It’s pretty unanimous that the most important off-the-field decision facing the Pirates is the status of catcher Russell Martin, who will be a free agent at the end of the season. At worst, Martin is the Pirates’ second most valuable player. Not only has he been highly integral to their success the past two seasons, there is no internal option remotely in his class.
But, face it, the chances of the Pirates signing Martin are legitimately somewhere between slim and none. And this is not about the Pirates being cheap. Martin will be the best catcher available in free agency and eligible to sign with any team. The Pirates might be willing to make a strong, and from them a record-breaking, offer. But such are the economic inequities of MLB, that if the Pirates were willing to pay Martin an annual salary higher than they’ve paid anyone, it could easily be topped by another team.
For the sake of this discussion, let’s call Martin gone.

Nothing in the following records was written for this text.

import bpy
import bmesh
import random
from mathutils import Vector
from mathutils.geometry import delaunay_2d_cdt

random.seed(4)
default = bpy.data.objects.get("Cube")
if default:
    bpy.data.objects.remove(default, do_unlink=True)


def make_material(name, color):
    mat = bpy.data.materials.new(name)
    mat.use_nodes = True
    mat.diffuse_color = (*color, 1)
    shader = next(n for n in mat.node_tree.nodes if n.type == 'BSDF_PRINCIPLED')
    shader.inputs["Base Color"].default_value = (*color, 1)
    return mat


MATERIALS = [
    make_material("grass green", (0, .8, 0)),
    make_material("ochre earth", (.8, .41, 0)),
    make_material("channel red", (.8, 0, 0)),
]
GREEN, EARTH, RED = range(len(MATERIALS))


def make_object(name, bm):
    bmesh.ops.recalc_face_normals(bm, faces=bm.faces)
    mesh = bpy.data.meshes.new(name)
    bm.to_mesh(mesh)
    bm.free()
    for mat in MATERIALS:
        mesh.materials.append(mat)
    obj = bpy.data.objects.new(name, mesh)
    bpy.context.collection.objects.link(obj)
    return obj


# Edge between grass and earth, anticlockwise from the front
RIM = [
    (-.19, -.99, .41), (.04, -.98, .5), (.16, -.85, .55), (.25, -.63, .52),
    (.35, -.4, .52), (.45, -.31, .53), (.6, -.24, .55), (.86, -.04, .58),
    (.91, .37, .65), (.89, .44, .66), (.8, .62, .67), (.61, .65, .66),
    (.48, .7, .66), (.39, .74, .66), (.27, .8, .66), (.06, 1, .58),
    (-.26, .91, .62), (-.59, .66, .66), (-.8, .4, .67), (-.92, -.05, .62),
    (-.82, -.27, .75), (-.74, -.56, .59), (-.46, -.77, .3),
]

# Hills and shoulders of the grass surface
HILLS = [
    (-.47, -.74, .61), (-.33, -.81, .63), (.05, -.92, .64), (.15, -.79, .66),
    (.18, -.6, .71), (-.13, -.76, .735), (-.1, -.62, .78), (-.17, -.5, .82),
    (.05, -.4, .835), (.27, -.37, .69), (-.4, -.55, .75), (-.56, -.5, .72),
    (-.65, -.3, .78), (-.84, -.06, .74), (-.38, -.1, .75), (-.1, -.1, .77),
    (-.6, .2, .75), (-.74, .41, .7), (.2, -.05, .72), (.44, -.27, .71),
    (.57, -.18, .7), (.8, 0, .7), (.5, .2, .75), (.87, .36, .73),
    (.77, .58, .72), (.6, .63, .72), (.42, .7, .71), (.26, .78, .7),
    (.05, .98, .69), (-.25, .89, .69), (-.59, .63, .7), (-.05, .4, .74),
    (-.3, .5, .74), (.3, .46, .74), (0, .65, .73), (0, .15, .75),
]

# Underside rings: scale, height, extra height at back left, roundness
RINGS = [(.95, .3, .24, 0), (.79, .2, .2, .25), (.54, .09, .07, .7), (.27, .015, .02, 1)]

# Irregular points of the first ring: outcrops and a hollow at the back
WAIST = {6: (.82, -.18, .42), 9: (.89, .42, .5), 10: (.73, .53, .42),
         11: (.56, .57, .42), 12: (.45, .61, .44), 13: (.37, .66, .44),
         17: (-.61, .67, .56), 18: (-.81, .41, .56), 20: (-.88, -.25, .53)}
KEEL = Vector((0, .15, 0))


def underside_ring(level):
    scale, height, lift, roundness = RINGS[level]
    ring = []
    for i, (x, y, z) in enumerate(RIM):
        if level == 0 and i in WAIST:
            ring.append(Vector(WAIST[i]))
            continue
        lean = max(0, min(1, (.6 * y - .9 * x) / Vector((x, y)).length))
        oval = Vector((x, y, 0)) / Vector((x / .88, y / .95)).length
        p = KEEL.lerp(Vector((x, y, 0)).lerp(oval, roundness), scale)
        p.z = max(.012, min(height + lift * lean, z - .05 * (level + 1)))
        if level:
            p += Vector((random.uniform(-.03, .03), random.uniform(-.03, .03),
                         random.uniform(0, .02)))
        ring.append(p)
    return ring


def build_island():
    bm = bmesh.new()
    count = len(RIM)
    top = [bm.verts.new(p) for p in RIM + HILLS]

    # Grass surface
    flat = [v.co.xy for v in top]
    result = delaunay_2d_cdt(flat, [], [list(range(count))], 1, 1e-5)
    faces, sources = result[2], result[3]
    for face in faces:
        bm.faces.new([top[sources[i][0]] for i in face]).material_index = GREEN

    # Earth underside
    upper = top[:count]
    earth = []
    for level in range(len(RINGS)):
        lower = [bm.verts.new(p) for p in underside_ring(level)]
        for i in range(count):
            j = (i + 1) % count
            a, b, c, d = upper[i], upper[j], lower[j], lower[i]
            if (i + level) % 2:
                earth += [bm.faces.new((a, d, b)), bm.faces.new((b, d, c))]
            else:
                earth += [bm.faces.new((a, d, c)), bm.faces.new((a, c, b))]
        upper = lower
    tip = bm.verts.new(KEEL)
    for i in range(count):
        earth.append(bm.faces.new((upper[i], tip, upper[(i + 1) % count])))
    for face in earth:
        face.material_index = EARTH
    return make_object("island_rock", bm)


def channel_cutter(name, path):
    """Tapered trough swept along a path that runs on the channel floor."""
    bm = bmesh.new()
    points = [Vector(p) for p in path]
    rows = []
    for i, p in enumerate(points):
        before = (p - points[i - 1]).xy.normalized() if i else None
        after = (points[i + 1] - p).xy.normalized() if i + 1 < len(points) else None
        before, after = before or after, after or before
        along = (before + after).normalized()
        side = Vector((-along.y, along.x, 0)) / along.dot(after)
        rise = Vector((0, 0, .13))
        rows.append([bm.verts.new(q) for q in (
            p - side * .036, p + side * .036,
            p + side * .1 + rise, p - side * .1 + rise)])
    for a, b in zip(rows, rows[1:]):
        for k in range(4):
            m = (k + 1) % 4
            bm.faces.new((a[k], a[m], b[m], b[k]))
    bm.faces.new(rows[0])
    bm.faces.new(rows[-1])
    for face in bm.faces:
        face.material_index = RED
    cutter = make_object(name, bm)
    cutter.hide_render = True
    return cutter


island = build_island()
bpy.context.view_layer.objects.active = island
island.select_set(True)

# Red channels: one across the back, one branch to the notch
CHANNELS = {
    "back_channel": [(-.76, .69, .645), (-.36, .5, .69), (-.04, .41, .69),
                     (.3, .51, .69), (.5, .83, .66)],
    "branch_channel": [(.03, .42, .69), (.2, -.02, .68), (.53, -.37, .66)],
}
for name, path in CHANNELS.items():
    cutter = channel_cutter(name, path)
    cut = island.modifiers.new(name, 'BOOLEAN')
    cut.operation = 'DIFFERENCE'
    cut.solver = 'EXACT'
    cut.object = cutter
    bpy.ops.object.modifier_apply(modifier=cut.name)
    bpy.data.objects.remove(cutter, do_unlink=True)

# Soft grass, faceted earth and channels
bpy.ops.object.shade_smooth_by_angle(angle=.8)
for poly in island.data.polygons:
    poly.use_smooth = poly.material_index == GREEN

There are two other important free agents on the roster -- Francisco Liriano and Edinson Volquez. Because the Pirates have pitching depth, it is unlikely they will be involved in bidding for these players, and if they are, it’s not likely they’ll win the contest. Liriano and Volquez also are gone.
Who’s next for the Pirates?

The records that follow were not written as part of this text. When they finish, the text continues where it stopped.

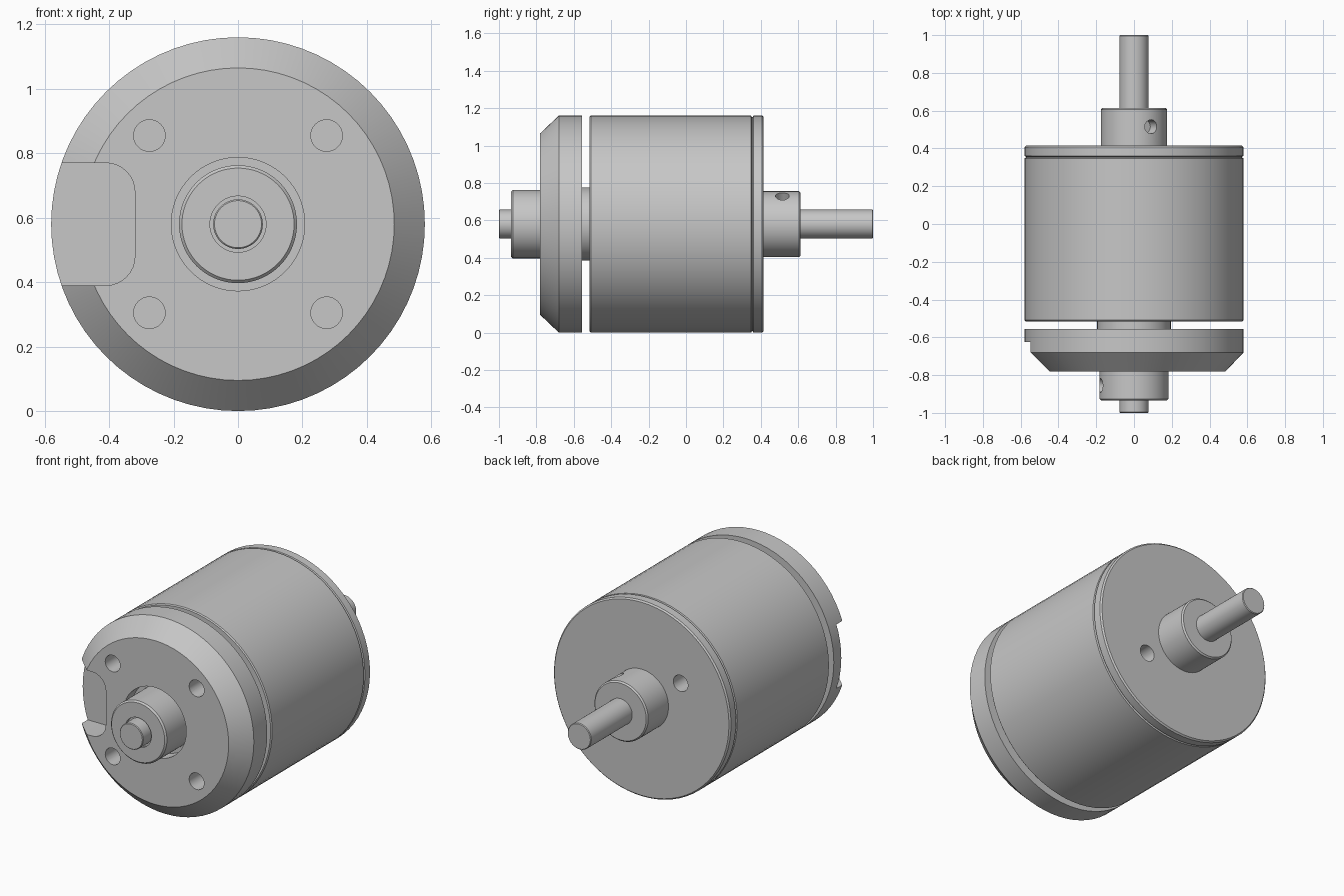
import bpy, bmesh
from math import pi, sin, cos, radians
from mathutils import Matrix, Vector

cube = bpy.data.objects.get("Cube")
if cube:
    bpy.data.objects.remove(cube, do_unlink=True)

CZ = 0.58   # height of the motor axis

steel = bpy.data.materials.new("brushed_grey")
steel.use_nodes = True
GREY = (0.57, 0.57, 0.57, 1)
steel.diffuse_color = GREY
steel.node_tree.nodes["Principled BSDF"].inputs["Base Color"].default_value = GREY


def make_object(name, bm):
    bmesh.ops.recalc_face_normals(bm, faces=bm.faces)
    mesh = bpy.data.meshes.new(name)
    bm.to_mesh(mesh)
    bm.free()
    mesh.materials.append(steel)
    obj = bpy.data.objects.new(name, mesh)
    bpy.context.collection.objects.link(obj)
    return obj


def activate(obj):
    bpy.ops.object.select_all(action="DESELECT")
    obj.select_set(True)
    bpy.context.view_layer.objects.active = obj


def lathe(name, profile, steps=72):
    """Revolve (radius, y) points, both ends on the axis, about the motor axis."""
    bm = bmesh.new()
    verts = [bm.verts.new((r, y, CZ)) for r, y in profile]
    edges = [bm.edges.new(pair) for pair in zip(verts, verts[1:])]
    bmesh.ops.spin(bm, geom=verts + edges, cent=(0, 0, CZ), axis=(0, 1, 0),
                   angle=2 * pi, steps=steps, use_merge=True)
    bmesh.ops.remove_doubles(bm, verts=bm.verts, dist=0.0001)
    return make_object(name, bm)


def drum(name, radius, y0, y1, c=0.008):
    """Solid round bar with chamfered ends."""
    return lathe(name, [(0, y0), (radius - c, y0), (radius, y0 + c),
                        (radius, y1 - c), (radius - c, y1), (0, y1)])


def drill(center, direction, radius, depth):
    """Cylindrical cutter centred on a surface point."""
    bm = bmesh.new()
    rot = Vector(direction).to_track_quat("Z", "Y").to_matrix().to_4x4()
    bmesh.ops.create_cone(bm, cap_ends=True, segments=32, radius1=radius,
                          radius2=radius, depth=2 * depth,
                          matrix=Matrix.Translation(center) @ rot)
    return make_object("drill_cutter", bm)


def cut(obj, cutters):
    for cutter in cutters:
        cutter.hide_render = True
        mod = obj.modifiers.new("cut", "BOOLEAN")
        mod.solver = "EXACT"
        mod.object = cutter
        activate(obj)
        bpy.ops.object.modifier_apply(modifier=mod.name)
        bpy.data.objects.remove(cutter, do_unlink=True)


# Front mount: chamfered disc with a bore around the collar
mount = lathe("front_mount", [(0, -0.70), (0.207, -0.70), (0.207, -0.78), (0.485, -0.78),
                              (0.58, -0.68), (0.58, -0.555), (0, -0.555)])

# Cable notch with two rounded inner corners
bm = bmesh.new()
bmesh.ops.create_cube(bm, size=1, matrix=Matrix.Translation((-0.57, -0.825, CZ))
                      @ Matrix.Diagonal((0.5, 0.4, 0.38, 1)))
inner = [e for e in bm.edges if all(v.co.x > -0.5 for v in e.verts)
         and abs(e.verts[0].co.y - e.verts[1].co.y) > 0.1]
bmesh.ops.bevel(bm, geom=inner, offset=0.09, segments=8, affect="EDGES", profile=0.5)
notch = make_object("notch_cutter", bm)

screw_holes = [drill((sx * 0.275, -0.78, CZ + sz * 0.275), (0, 1, 0), 0.049, 0.12)
               for sx in (-1, 1) for sz in (-1, 1)]
cut(mount, [notch] + screw_holes)

# Neck joining mount and rotating can
neck = drum("neck", 0.195, -0.57, -0.50, 0.002)

# Rotating can with a fine seam before the end ring
can = lathe("rotor_can", [(0, -0.515), (0.574, -0.515), (0.58, -0.509), (0.58, 0.348),
                          (0.572, 0.352), (0.572, 0.356), (0.58, 0.36),
                          (0.58, 0.407), (0.572, 0.415), (0, 0.415)])
cut(can, [drill((s * 0.255, 0.415, CZ - s * 0.16), (0, 1, 0), 0.048, 0.12)
          for s in (-1, 1)])

# Front collar with clearance around the shaft, and rear collar
front_collar = lathe("front_collar", [(0, -0.915), (0.087, -0.915), (0.087, -0.935),
                                      (0.174, -0.935), (0.183, -0.926),
                                      (0.183, -0.69), (0, -0.69)])
rear_collar = drum("rear_collar", 0.176, 0.405, 0.613)


# Set screw holes in the collars
def set_screw(collar, angle, y, radius):
    d = Vector((cos(radians(angle)), 0, sin(radians(angle))))
    cut(collar, [drill(d * radius + Vector((0, y, CZ)), d, 0.037, 0.07)])


set_screw(rear_collar, 59, 0.515, 0.176)
set_screw(front_collar, 166, -0.855, 0.183)

# Through shaft
shaft = drum("shaft", 0.077, -1, 1, 0.004)

for part in (mount, neck, can, front_collar, rear_collar, shaft):
    activate(part)
    bpy.ops.object.shade_smooth_by_angle(angle=radians(25))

Among the 12 players on the active roster who will be eligible for arbitration, two jump out in terms of financial commitment and need: Neil Walker and Pedro Alvarez.
• Walker will be in his third of four arbitration years. His current salary is $5.75 million. Based on the year he’s having, that could jump to close to $10 million. That figure could spiral toward $15 million in Walker’s final year of arbitration.
• Alvarez will be in his second of three arbitration years. His current salary is $4.25 million. Based on the year he’s having, his contract should be in the $5.5 million to $6.5 million range next season. If he finishes strong, it could be more. If he reverts to his 2013 form, when he led the National League in home runs, in 2015, he, too, could be making upwards of $10 million in 2016.
Alvarez is a client of agent Scott Boras, who usually, but not always, has his players opt for free agency. That’s particularly true in the case of Alvarez because his talents are better suited to the American League, where he also could be used as a designated hitter. Since that is the case, there’s an excellent chance the Pirates will trade Alvarez before he hits free agency.
That leaves Walker.
His is a complicated situation. The fact he will be 31 when he hits free agency fosters the opinion that the Pirates should just have him play out his final two years and allow him to leave because it’s never a good idea to sign a player to a long-term deal when he’s in his 30s. There’s some wisdom in such a philosophy, but Walker’s circumstances are unique.
For one, he is a local guy and extremely popular with the fan base. It doesn’t hurt that he carries an All-American-type image. People would be angry if he were not retained, although that would not heavily influence the Pirates.
Of more importance is that in the Pirates long list of top prospects, there’s only one middle infielder and that player, Alen Hanson, has been somewhat of a problem for the team this season. He has been suspended for improper behavior. And although he’s having a good season as a shortstop at Class AA Altoona, he is not a sure-thing.
Finally, there’s the recent power surge by Walker, who is a switch-hitter. He already has 15 home runs, one short of his career high. His OPS of .827 is the highest of his career. Furthermore, after three seasons of abysmal performance while hitting right-handed, he has reversed that and a major shortcoming in his game has been removed.
He is among the best second basemen in the game. Only Robinson Cano has a higher OPS among second baseman. His offense has so improved that his numbers also play at third base. Among MLB third baseman, he’d be fifth in OPS and fourth in slugging.
At second base, he’s sure-handed but lacking in range. His glove might play better at third, where he has considerable minor-league experience.
Walker is a versatile middle-of-the-line bat. If Martin is not signed, the Pirates have no higher priority. Despite the fact he will be 31 at the end of the 2016 season, the Pirates have little choice but to sign him to a long-term deal
The Pirates should attempt to head off Walker’s final two arbitration seasons and get something done this winter. Since he’s going to make around $20 million to $25 million for the next two seasons, it’s going to take at least four years to get Walker’s attention He would be 33 when such a contract expired.
Four years, $45 million might be a bit below market standard, but could get the deal done. If not, maybe five years, $50 million. It would mean Walker would be making more per season than Andrew McCutchen, a miscarriage of something, but that’s life in MLB.
The Pirates need Walker, particularly the new-and-improved Walker. Get a deal done.